Study Title:

Diastolic Blood Pressure, Subclinical Myocardial Damage, and Cardiac Events: Implications for Blood Pressure Control.

Study Abstract

BACKGROUND:
The optimal systolic blood pressure (SBP) treatment goal is in question, with SPRINT (Systolic Blood Pressure Intervention Trial) suggesting benefit for 120 mm Hg. However, achieving an SBP this low may reduce diastolic blood pressure (DBP) to levels that could compromise myocardial perfusion.
OBJECTIVES:
This study sought to examine the independent association of DBP with myocardial damage (using high-sensitivity cardiac troponin-T [hs-cTnT]) and with coronary heart disease (CHD), stroke, or death over 21 years.
METHODS:
The authors studied 11,565 adults from the ARIC (Atherosclerosis Risk In Communities) cohort, analyzing DBP and hs-cTnT associations as well as prospective associations between DBP and events.
RESULTS:
Mean baseline age was 57 years, 57% of patients were female, and 25% were black. Compared with persons who had DBP between 80 to 89 mm Hg at baseline (ARIC visit 2), the adjusted odds ratio of having hs-cTnT ≥14 ng/l at that visit was 2.2 and 1.5 in those with DBP <60 mm Hg and 60 to 69 mm Hg, respectively. Low DBP at baseline was also independently associated with progressive myocardial damage on the basis of estimated annual change in hs-cTnT over the 6 years between ARIC visits 2 and 4. In addition, compared with a DBP of 80 to 89 mm Hg, a DBP <60 mm Hg was associated with incident CHD and mortality, but not with stroke. The DBP and incident CHD association was strongest with baseline hs-cTnT ≥14 ng/l (p value for interaction <0.001). Associations of low DBP with prevalent hs-cTnT and incident CHD were most pronounced among patients with baseline SBP ≥120 mm Hg.
CONCLUSIONS:
Particularly among adults with an SBP ≥120 mm Hg, and thus elevated pulse pressure, low DBP was associated with subclinical myocardial damage and CHD events. When titrating treatment to SBP <140 mm Hg, it may be prudent to ensure that DBP levels do not fall below 70 mm Hg, and particularly not below 60 mm Hg.

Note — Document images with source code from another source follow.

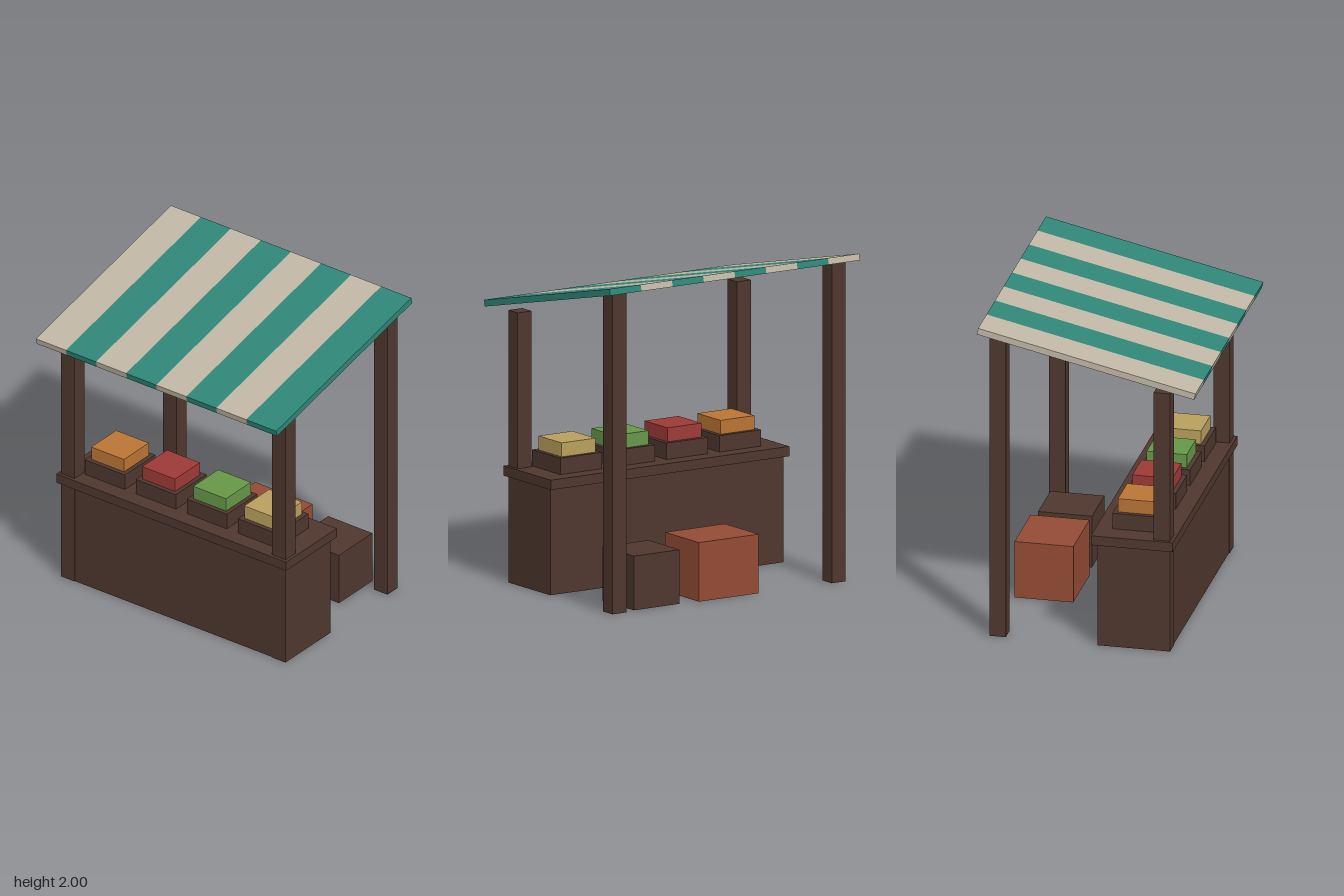
import * as THREE from 'three';

const mat = (name, color) => {
  const m = new THREE.MeshStandardMaterial({ color });
  m.name = name;
  return m;
};

export function createModel() {
  const wood = mat('dark wood', 0x4e372d);
  const cream = mat('cream cloth', 0xc0b6a5);
  const teal = mat('teal cloth', 0x2f8577);
  const terracotta = mat('terracotta', 0x934b35);
  const goods = [
    mat('orange goods', 0xb97435),
    mat('red goods', 0x9d3a37),
    mat('green goods', 0x669748),
    mat('yellow goods', 0xb89f5d),
  ];

  const stall = new THREE.Group();
  stall.name = 'marketStall';

  // Box standing on height y, centred on x and z
  const box = (name, material, [w, h, d], [x, y, z], parent = stall) => {
    const mesh = new THREE.Mesh(new THREE.BoxGeometry(w, h, d), material);
    mesh.name = name;
    mesh.position.set(x, y + h / 2, z);
    parent.add(mesh);
    return mesh;
  };

  // Counter with overhanging top
  box('counterBody', wood, [1.68, 0.65, 0.44], [0, 0, 0.275]);
  box('counterTop', wood, [1.72, 0.06, 0.5], [0, 0.65, 0.27]);

  // Corner posts, taller at the back
  for (const side of [-1, 1]) {
    box('frontPost', wood, [0.1, 1.66, 0.1], [side * 0.79, 0, 0.45]);
    box('backPost', wood, [0.1, 1.945, 0.1], [side * 0.79, 0, -0.555]);
  }

  // Crates of goods along the counter
  goods.forEach((material, i) => {
    const x = (i - 1.5) * 0.382;
    box('displayCrate', wood, [0.3, 0.1, 0.3], [x, 0.71, 0.27]);
    box('goods', material, [0.245, 0.085, 0.245], [x, 0.81, 0.27]);
  });

  // Storage boxes behind the counter
  box('storageCrate', wood, [0.33, 0.33, 0.33], [0.505, 0, -0.415]);
  box('storageBox', terracotta, [0.43, 0.36, 0.36], [-0.005, 0, -0.415]);

  // Sloping striped awning
  const awning = new THREE.Group();
  awning.name = 'awning';
  awning.position.y = 1.83;
  awning.rotation.x = 0.222;
  for (let i = 0; i < 8; i++) {
    box('awningStripe', i % 2 ? teal : cream, [0.225, 0.04, 1.363],
      [(i - 3.5) * 0.225, -0.02, 0], awning);
  }
  stall.add(awning);

  return stall;
}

Study Information

J Am Coll Cardiol. 2016 Oct 18;68(16):1713-1722. doi: 10.1016/j.jacc.2016.07.754. Epub 2016 Aug 30.

Full Study

https://www.ncbi.nlm.nih.gov/pubmed/27590090